Problem to work on:
Look through the records below for the line with "out.append((x, y, z + 0.365))". Return that line and each one after it up to and including the line with "z0 = 0.167 +", exactly.

Records for processing:
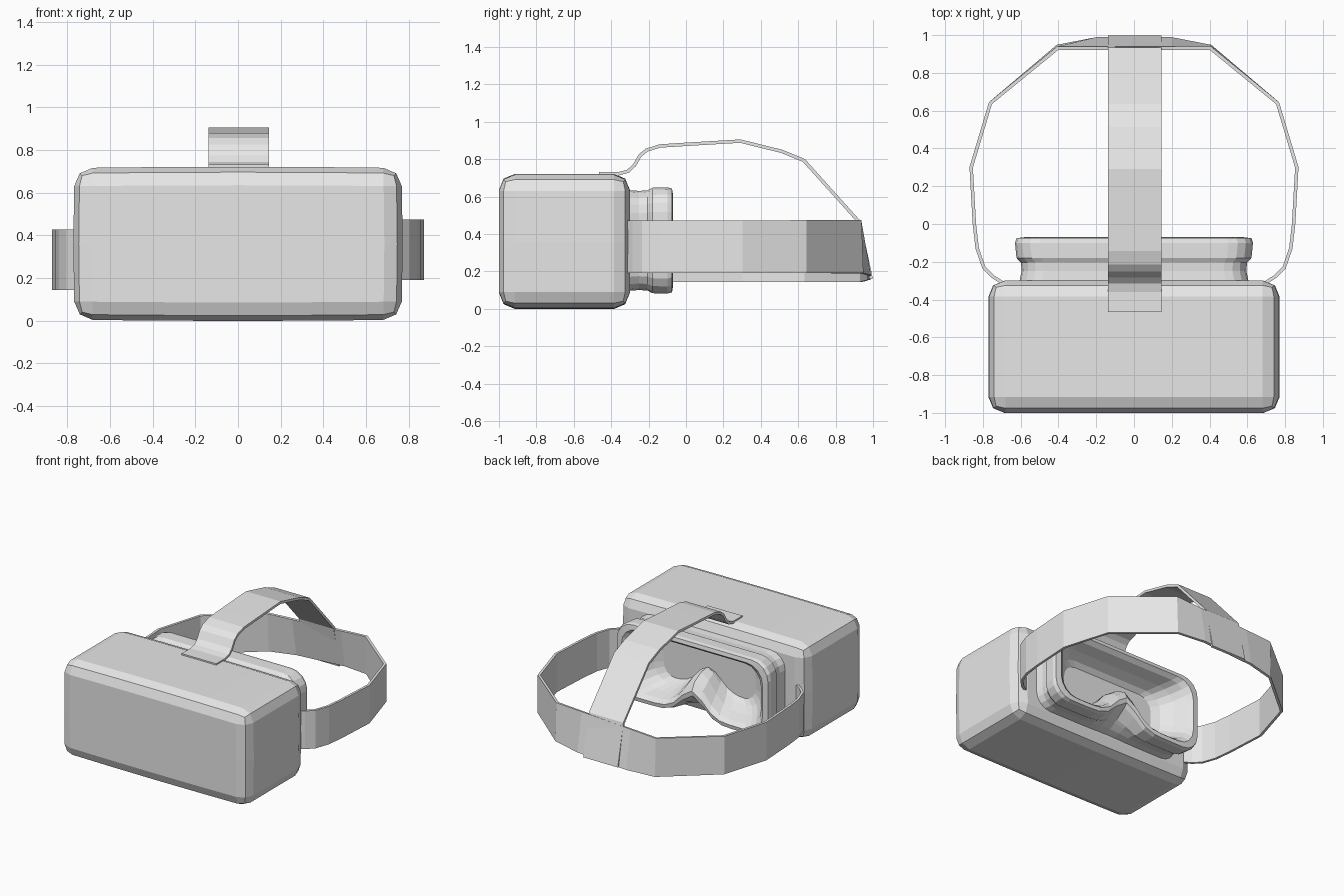
import bpy, bmesh, math

if "Cube" in bpy.data.objects:
    bpy.data.objects.remove(bpy.data.objects["Cube"])

grey = bpy.data.materials.new("light grey")
grey.diffuse_color = (0.8, 0.8, 0.8, 1)
grey.use_nodes = True
grey.node_tree.nodes["Principled BSDF"].inputs["Base Color"].default_value = grey.diffuse_color


def make(name, verts, faces):
    me = bpy.data.meshes.new(name)
    me.from_pydata(verts, [], faces)
    bm = bmesh.new()
    bm.from_mesh(me)
    bmesh.ops.recalc_face_normals(bm, faces=bm.faces)
    bm.to_mesh(me)
    bm.free()
    me.materials.append(grey)
    ob = bpy.data.objects.new(name, me)
    bpy.context.collection.objects.link(ob)
    return ob


def ribbon(name, edge_a, edge_b, thick):
    """Band between two edge lines, thickened evenly."""
    n = len(edge_a)
    ob = make(name, edge_a + edge_b,
              [(i, i + 1, n + i + 1, n + i) for i in range(n - 1)])
    m = ob.modifiers.new("thickness", 'SOLIDIFY')
    m.thickness = thick
    m.offset = 0
    m.use_even_offset = True
    return ob


# Visor body: rounded box with slightly crowned sides
bm = bmesh.new()
bmesh.ops.create_cube(bm, size=1)
for v in bm.verts:
    v.co = (v.co.x * 1.53, v.co.y * 0.70 - 0.65, v.co.z * 0.71 + 0.36)
bmesh.ops.bevel(bm, geom=bm.edges[:], offset=0.085, segments=2, profile=0.5,
                affect='EDGES')
for axis, cuts in ((0, (-0.4, 0, 0.4)), (2, (0.36,))):
    for c in cuts:
        co, no = [0, 0, 0], [0, 0, 0]
        co[axis], no[axis] = c, 1
        bmesh.ops.bisect_plane(bm, geom=bm.verts[:] + bm.edges[:] + bm.faces[:],
                               plane_co=co, plane_no=no)
for v in bm.verts:
    dx, dz = v.co.x / 0.765, (v.co.z - 0.36) / 0.355
    v.co.z += 0.006 * (1 - dx * dx) * dz
    v.co.x += 0.006 * (1 - dz * dz) * dx
me = bpy.data.meshes.new("visor_body")
bm.to_mesh(me)
bm.free()
me.materials.append(grey)
bpy.context.collection.objects.link(bpy.data.objects.new("visor_body", me))


# Face cushion: lofted rings, hollow towards the wearer, with a nose arch
def ring(y, hx, hz, r, nose):
    pts = []
    corners = ((1, 1, 0), (-1, 1, 90), (-1, -1, 180), (1, -1, 270))
    for k, (sx, sz, a0) in enumerate(corners):
        for j in range(5):
            a = math.radians(a0 + j * 22.5)
            pts.append((sx * (hx - r) + r * math.cos(a),
                        sz * (hz - r) + r * math.sin(a)))
        nx, nz, na = corners[(k + 1) % 4]
        a = math.radians(na)
        p, q = pts[-1], (nx * (hx - r) + r * math.cos(a),
                         nz * (hz - r) + r * math.sin(a))
        steps = 12 if k in (0, 2) else 4
        pts += [(p[0] + (q[0] - p[0]) * i / steps, p[1] + (q[1] - p[1]) * i / steps)
                for i in range(1, steps)]
    out = []
    for x, z in pts:
        if z < 0:
            z += nose * math.exp(-(x / 0.13) ** 2)
        out.append((x, y, z + 0.365))
    return out


rings = [ring(*a) for a in (
    (-0.32, 0.61, 0.27, 0.12, 0), (-0.25, 0.595, 0.265, 0.12, 0.02),
    (-0.205, 0.598, 0.268, 0.12, 0.05), (-0.18, 0.622, 0.282, 0.13, 0.08),
    (-0.10, 0.63, 0.284, 0.13, 0.14), (-0.075, 0.622, 0.278, 0.13, 0.16),
    (-0.07, 0.58, 0.25, 0.13, 0.17), (-0.10, 0.545, 0.225, 0.13, 0.20),
    (-0.18, 0.50, 0.20, 0.13, 0.22), (-0.25, 0.44, 0.17, 0.12, 0.20),
    (-0.28, 0.38, 0.14, 0.10, 0.15))]
n = len(rings[0])
verts = [p for r in rings for p in r]
faces = [(k * n + i, k * n + (i + 1) % n, (k + 1) * n + (i + 1) % n, (k + 1) * n + i)
         for k in range(len(rings) - 1) for i in range(n)]
faces += [tuple(range(n)), tuple(range(len(verts) - n, len(verts)))]
make("face_cushion", verts, faces)

# Head band: plan path mirrored, left side a little lower, back leaning out
half = [(0.69, -0.315), (0.745, -0.28), (0.795, -0.23), (0.83, -0.13), (0.845, 0.0),
        (0.862, 0.3), (0.76, 0.64), (0.405, 0.935), (0.2, 0.955)]
path = half + [(-x, y) for x, y in reversed(half)]
low, high = [], []
for x, y in path:
    z0 = 0.167 + 0.023 * max(-1, min(1, x / 0.4))
    lean = 0.025 if abs(x) < 0.3 else 0.005 if abs(x) < 0.5 else 0
    low.append((x, y + lean, z0))
    high.append((x, y - lean, z0 + 0.283))
ribbon("head_band", low, high, 0.018)

# Top strap: side profile swept across the width
prof = [(-0.465, 0.722), (-0.36, 0.722), (-0.31, 0.735), (-0.275, 0.768),
        (-0.245, 0.82), (-0.21, 0.848), (-0.14, 0.87), (0.0, 0.879), (0.29, 0.896),
        (0.51, 0.842), (0.63, 0.793), (0.925, 0.465), (0.99, 0.16)]
ribbon("top_strap", [(-0.138, y, z) for y, z in prof],
       [(0.146, y, z) for y, z in prof], 0.018)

Task result:
        out.append((x, y, z + 0.365))
    return out


rings = [ring(*a) for a in (
    (-0.32, 0.61, 0.27, 0.12, 0), (-0.25, 0.595, 0.265, 0.12, 0.02),
    (-0.205, 0.598, 0.268, 0.12, 0.05), (-0.18, 0.622, 0.282, 0.13, 0.08),
    (-0.10, 0.63, 0.284, 0.13, 0.14), (-0.075, 0.622, 0.278, 0.13, 0.16),
    (-0.07, 0.58, 0.25, 0.13, 0.17), (-0.10, 0.545, 0.225, 0.13, 0.20),
    (-0.18, 0.50, 0.20, 0.13, 0.22), (-0.25, 0.44, 0.17, 0.12, 0.20),
    (-0.28, 0.38, 0.14, 0.10, 0.15))]
n = len(rings[0])
verts = [p for r in rings for p in r]
faces = [(k * n + i, k * n + (i + 1) % n, (k + 1) * n + (i + 1) % n, (k + 1) * n + i)
         for k in range(len(rings) - 1) for i in range(n)]
faces += [tuple(range(n)), tuple(range(len(verts) - n, len(verts)))]
make("face_cushion", verts, faces)

# Head band: plan path mirrored, left side a little lower, back leaning out
half = [(0.69, -0.315), (0.745, -0.28), (0.795, -0.23), (0.83, -0.13), (0.845, 0.0),
        (0.862, 0.3), (0.76, 0.64), (0.405, 0.935), (0.2, 0.955)]
path = half + [(-x, y) for x, y in reversed(half)]
low, high = [], []
for x, y in path:
    z0 = 0.167 + 0.023 * max(-1, min(1, x / 0.4))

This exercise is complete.